“The plight of uninsured Americans and the hardships caused by unfair insurance company practices certainly needed to be addressed,” he said then. “But it wasn’t the change we were hired to make. Americans were crying out for an end to the recession, for better wages and more jobs, not for changes in their health care.”
But six years later, health care is polling as voters’ No. 1 issue and Schumer is all in on the message.
The Republican effort to overhaul the 2010 law gave Democrats a renewed edge on health care — and shot the issue to the forefront of voters’ minds.
It was fairly early in 2017 when Democrats were citing the chance to defend the health care law as a reason to run for Congress. As the law’s popularity surged, Republicans’ years-long vow to repeal the law became a liability. In 2018, Democrats took back the House on promises to protect guaranteed coverage for preexisting conditions, which became a flashpoint after the Trump administration began arguing in a high-profile lawsuit that those protections were unconstitutional and should end.
Democrats are continuing to recite the message this year. Trump vows to maintain the law’s protections for preexisting conditions, although his administration is attempting to overturn the law in full in a case the Supreme Court has agreed to hear during its next term starting in October.
Questions have swirled around what the administration would do if the law is struck down.
“We wanted to make sure that people with preexisting conditions have the protections that they need and to make sure there were no disruptions in coverage,” Verma says in response to whether a contingency plan is in place. “And work with Congress to find an appropriate way to assure that Americans that need help have the help that they need and that we are doing that in a construct that actually addresses the underlying issues in our health care system.”
Issue No. 1
Both parties hope to assume the mantle of addressing rising health care costs, a top priority for voters.
“Any Democratic candidate is going to focus on both the cost issue as well as preexisting conditions,” says Dan Mendelson, the founder of Avalere Health and a former Clinton administration official.
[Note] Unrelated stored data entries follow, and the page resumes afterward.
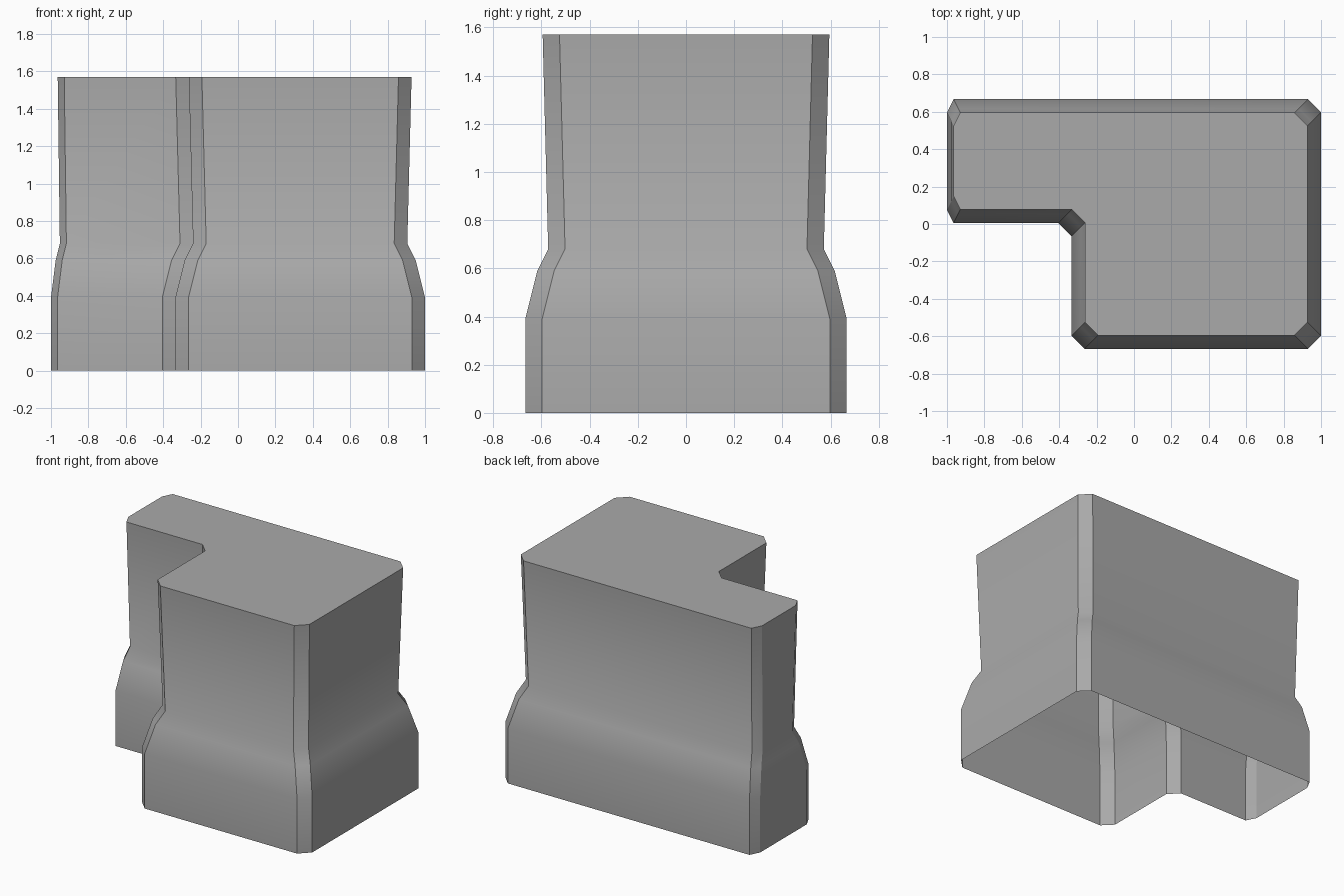
import bpy
import bmesh

cube = bpy.data.objects.get("Cube")
if cube:
    bpy.data.objects.remove(cube, do_unlink=True)

# One flat grey
grey = bpy.data.materials.new("plain grey")
grey.use_nodes = True
colour = (0.4, 0.4, 0.4, 1)
grey.diffuse_color = colour
grey.node_tree.nodes["Principled BSDF"].inputs["Base Color"].default_value = colour

# L-shaped plan, anticlockwise: corner, inward direction, chamfer before and after
# (the narrow end tapers half as much, so its inward x is halved)
C = 0.07
CORNERS = [
    ((-0.335, -0.667), (1, 1), (0, C), (C, 0)),
    ((1, -0.667), (-1, 1), (-C, 0), (0, C)),
    ((1, 0.667), (-1, -1), (0, -C), (-C, 0)),
    ((-1, 0.667), (0.5, -1), (C / 2, 0), (0, -C)),
    ((-1, 0.005), (0.5, 1), (0, C), (C / 2, 0)),
    ((-0.335, 0.005), (1, 1), (-C, 0), (0, -C)),
]
# Wall profile: height, inset
PROFILE = [(0, 0), (0.39, 0), (0.59, 0.05), (0.68, 0.095), (1.57, 0.072)]

bm = bmesh.new()


def make_ring(z, inset):
    ring = []
    for (x, y), (ix, iy), before, after in CORNERS:
        for dx, dy in (before, after):
            ring.append(bm.verts.new((x + dx + ix * inset, y + dy + iy * inset, z)))
    return ring


# Walls, open underneath, smooth along the height
rings = [make_ring(z, inset) for z, inset in PROFILE]
for low, high in zip(rings, rings[1:]):
    count = len(low)
    for i in range(count):
        j = (i + 1) % count
        bm.faces.new((low[i], low[j], high[j], high[i])).smooth = True

# Flat top
bm.faces.new(rings[-1])

# Crisp chamfer lines and top rim
top = PROFILE[-1][0]
for edge in bm.edges:
    a, b = edge.verts
    if abs(a.co.z - b.co.z) > 0.01 or a.co.z > top - 0.01:
        edge.smooth = False

mesh = bpy.data.meshes.new("l_shaped_block")
bm.to_mesh(mesh)
bm.free()
mesh.materials.append(grey)
block = bpy.data.objects.new("l_shaped_block", mesh)
bpy.context.collection.objects.link(block)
Ever since Democrats sought to emphasize their commitment to the law in 2018, the party has debated how best to expand its reach. In congressional hearings and on the debate stage, Democrats have considered whether to expand the size and availability of the subsidies that help people afford insurance, or move beyond the 2010 law to establish a single-payer system.
The political turmoil over the law may have led, at least in part, to the debate over Medicare for All, says Melinda Buntin, chair of the Department of Health Policy at Vanderbilt University.
“Ironically, one of the reasons we are having this discussion about single-payer is because the ACA has been so unsettled,” she says, using the law’s acronym.
John McDonough, a professor of the practice of public health at Harvard University, says the law has survived efforts to repeal it and hits from the judicial system, emerging from those threats with its signature components intact.
“It has proven far more durable and long-lasting than many people gave it credit,” says McDonough, who was a senior adviser to Senate Health, Education, Labor and Pensions Committee Democrats when the law was crafted. “The key structural elements are standing in place and partly because, with the exception of Medicare for All, there’s no big vision of what else to do.”
But in spite of Democratic presidential contenders’ promises for another overhaul, their visions may be too ambitious. Political forces are almost certain to sink any attempts at a single-payer system, and industry groups vigorously oppose more incremental updates like a public option.
“There’s only so much you can take on in any one bill. I don’t believe that you’re ever one and done,” says Slavitt, the former CMS acting administrator. “Any presidential candidate that is talking about a single bill that is going to fix the health care system — it just doesn’t work that way.”
Sandhya Raman contributed to this report